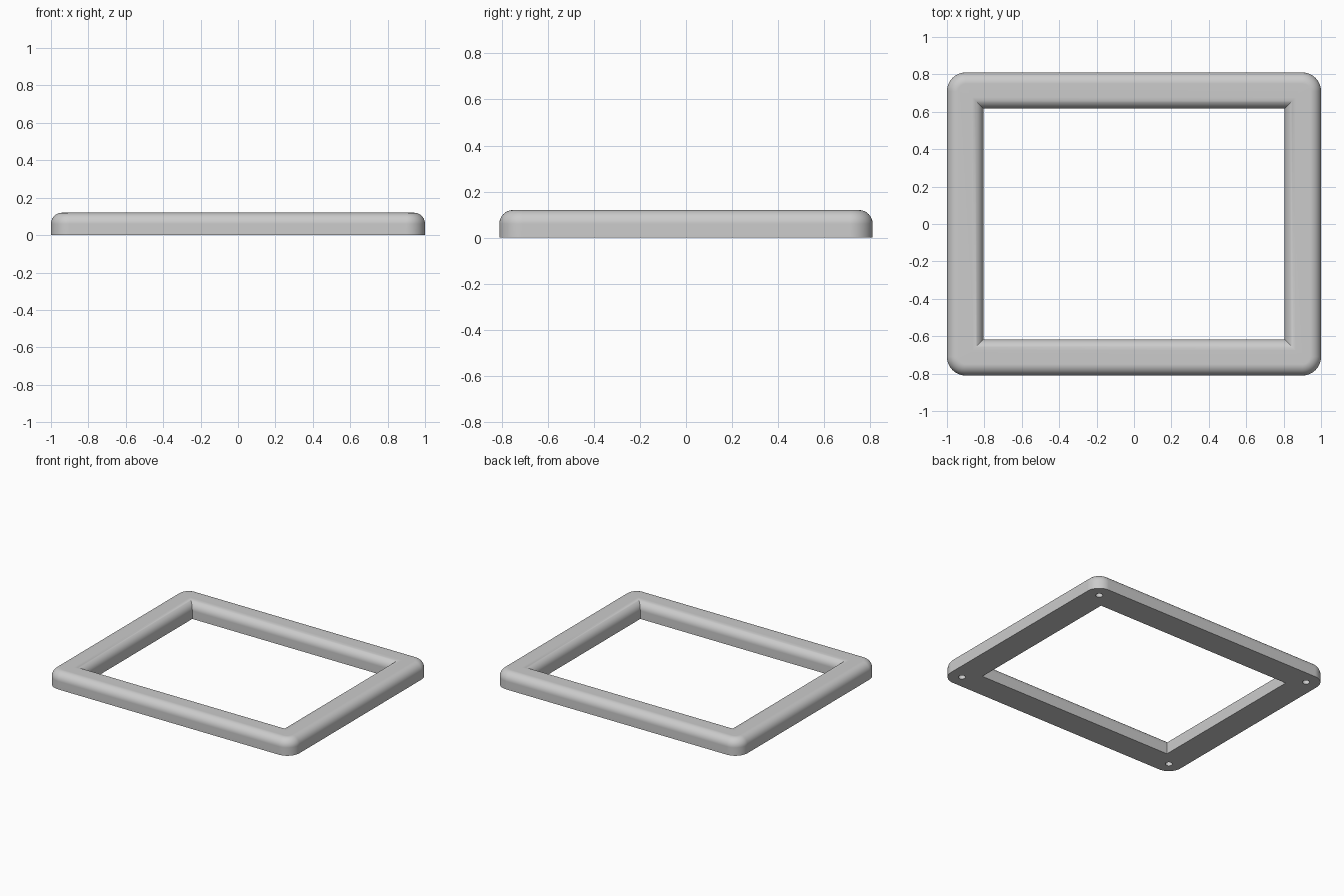
import bpy, bmesh
from math import sin, cos, pi

cube = bpy.data.objects.get("Cube")
if cube:
    bpy.data.objects.remove(cube, do_unlink=True)

HALF_X, HALF_Y, HEIGHT = 1.0, 0.81, 0.12
HOLE_X, HOLE_Y = 0.805, 0.617
CORNER, FILLET, STEPS = 0.1, 0.06, 10

grey = bpy.data.materials.new("light_grey")
grey.use_nodes = True
colour = (0.6, 0.6, 0.6, 1)
grey.diffuse_color = colour
grey.node_tree.nodes["Principled BSDF"].inputs["Base Color"].default_value = colour


def ring(bm, hx, hy, radius, z):
    """Loop round a rectangle with rounded corners; radius zero gives sharp ones."""
    verts = []
    for k, (sx, sy) in enumerate([(1, 1), (-1, 1), (-1, -1), (1, -1)]):
        for i in range(STEPS + 1):
            a = (k + i / STEPS) * pi / 2
            verts.append(bm.verts.new((sx * (hx - radius) + radius * cos(a),
                                       sy * (hy - radius) + radius * sin(a), z)))
    return verts


# Frame: closed cross-section swept round, outer fillet then mitred inner fillet
bm = bmesh.new()
arc = [(FILLET * (1 - cos(t)), HEIGHT - FILLET + FILLET * sin(t))
       for t in (i / STEPS * pi / 2 for i in range(STEPS + 1))]
section = [(0, 0)] + arc
rings = [ring(bm, HALF_X - d, HALF_Y - d, CORNER - d, z) for d, z in section]
rings += [ring(bm, HOLE_X + d, HOLE_Y + d, 0, z) for d, z in reversed(section)]
for a, b in zip(rings, rings[1:] + rings[:1]):
    for i in range(len(a)):
        j = (i + 1) % len(a)
        bm.faces.new((a[i], a[j], b[j], b[i]))
bmesh.ops.remove_doubles(bm, verts=bm.verts, dist=1e-5)
bmesh.ops.recalc_face_normals(bm, faces=bm.faces)
mesh = bpy.data.meshes.new("frame")
bm.to_mesh(mesh)
bm.free()
mesh.materials.append(grey)
frame = bpy.data.objects.new("frame", mesh)
bpy.context.collection.objects.link(frame)

# Blind screw holes under the four corners
bm = bmesh.new()
for sx in (-1, 1):
    for sy in (-1, 1):
        made = bmesh.ops.create_cone(bm, cap_ends=True, segments=32,
                                     radius1=0.024, radius2=0.024, depth=0.16)
        bmesh.ops.translate(bm, verts=made["verts"],
                            vec=(sx * (HALF_X + HOLE_X) / 2, sy * (HALF_Y + HOLE_Y) / 2, 0))
mesh = bpy.data.meshes.new("screw_hole_cutter")
bm.to_mesh(mesh)
bm.free()
mesh.materials.append(grey)
cutter = bpy.data.objects.new("screw_hole_cutter", mesh)
cutter.hide_render = True
bpy.context.collection.objects.link(cutter)

cut = frame.modifiers.new("screw_holes", "BOOLEAN")
cut.operation, cut.solver, cut.object = "DIFFERENCE", "EXACT", cutter
bpy.ops.object.select_all(action="DESELECT")
frame.select_set(True)
bpy.context.view_layer.objects.active = frame
bpy.ops.object.modifier_apply(modifier=cut.name)
bpy.data.objects.remove(cutter, do_unlink=True)

# Smooth fillets, crisp edges and flat faces
bpy.ops.object.shade_smooth_by_angle(angle=pi / 6)
weighted = frame.modifiers.new("flat_faces", "WEIGHTED_NORMAL")
weighted.keep_sharp = True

_ _ _ _ _ _ _

> **About this task**:
Write out the data above in full and exactly, but not the pictures.

> **Solution to this problem**:
import bpy, bmesh
from math import sin, cos, pi

cube = bpy.data.objects.get("Cube")
if cube:
    bpy.data.objects.remove(cube, do_unlink=True)

HALF_X, HALF_Y, HEIGHT = 1.0, 0.81, 0.12
HOLE_X, HOLE_Y = 0.805, 0.617
CORNER, FILLET, STEPS = 0.1, 0.06, 10

grey = bpy.data.materials.new("light_grey")
grey.use_nodes = True
colour = (0.6, 0.6, 0.6, 1)
grey.diffuse_color = colour
grey.node_tree.nodes["Principled BSDF"].inputs["Base Color"].default_value = colour


def ring(bm, hx, hy, radius, z):
    """Loop round a rectangle with rounded corners; radius zero gives sharp ones."""
    verts = []
    for k, (sx, sy) in enumerate([(1, 1), (-1, 1), (-1, -1), (1, -1)]):
        for i in range(STEPS + 1):
            a = (k + i / STEPS) * pi / 2
            verts.append(bm.verts.new((sx * (hx - radius) + radius * cos(a),
                                       sy * (hy - radius) + radius * sin(a), z)))
    return verts


# Frame: closed cross-section swept round, outer fillet then mitred inner fillet
bm = bmesh.new()
arc = [(FILLET * (1 - cos(t)), HEIGHT - FILLET + FILLET * sin(t))
       for t in (i / STEPS * pi / 2 for i in range(STEPS + 1))]
section = [(0, 0)] + arc
rings = [ring(bm, HALF_X - d, HALF_Y - d, CORNER - d, z) for d, z in section]
rings += [ring(bm, HOLE_X + d, HOLE_Y + d, 0, z) for d, z in reversed(section)]
for a, b in zip(rings, rings[1:] + rings[:1]):
    for i in range(len(a)):
        j = (i + 1) % len(a)
        bm.faces.new((a[i], a[j], b[j], b[i]))
bmesh.ops.remove_doubles(bm, verts=bm.verts, dist=1e-5)
bmesh.ops.recalc_face_normals(bm, faces=bm.faces)
mesh = bpy.data.meshes.new("frame")
bm.to_mesh(mesh)
bm.free()
mesh.materials.append(grey)
frame = bpy.data.objects.new("frame", mesh)
bpy.context.collection.objects.link(frame)

# Blind screw holes under the four corners
bm = bmesh.new()
for sx in (-1, 1):
    for sy in (-1, 1):
        made = bmesh.ops.create_cone(bm, cap_ends=True, segments=32,
                                     radius1=0.024, radius2=0.024, depth=0.16)
        bmesh.ops.translate(bm, verts=made["verts"],
                            vec=(sx * (HALF_X + HOLE_X) / 2, sy * (HALF_Y + HOLE_Y) / 2, 0))
mesh = bpy.data.meshes.new("screw_hole_cutter")
bm.to_mesh(mesh)
bm.free()
mesh.materials.append(grey)
cutter = bpy.data.objects.new("screw_hole_cutter", mesh)
cutter.hide_render = True
bpy.context.collection.objects.link(cutter)

cut = frame.modifiers.new("screw_holes", "BOOLEAN")
cut.operation, cut.solver, cut.object = "DIFFERENCE", "EXACT", cutter
bpy.ops.object.select_all(action="DESELECT")
frame.select_set(True)
bpy.context.view_layer.objects.active = frame
bpy.ops.object.modifier_apply(modifier=cut.name)
bpy.data.objects.remove(cutter, do_unlink=True)

# Smooth fillets, crisp edges and flat faces
bpy.ops.object.shade_smooth_by_angle(angle=pi / 6)
weighted = frame.modifiers.new("flat_faces", "WEIGHTED_NORMAL")
weighted.keep_sharp = True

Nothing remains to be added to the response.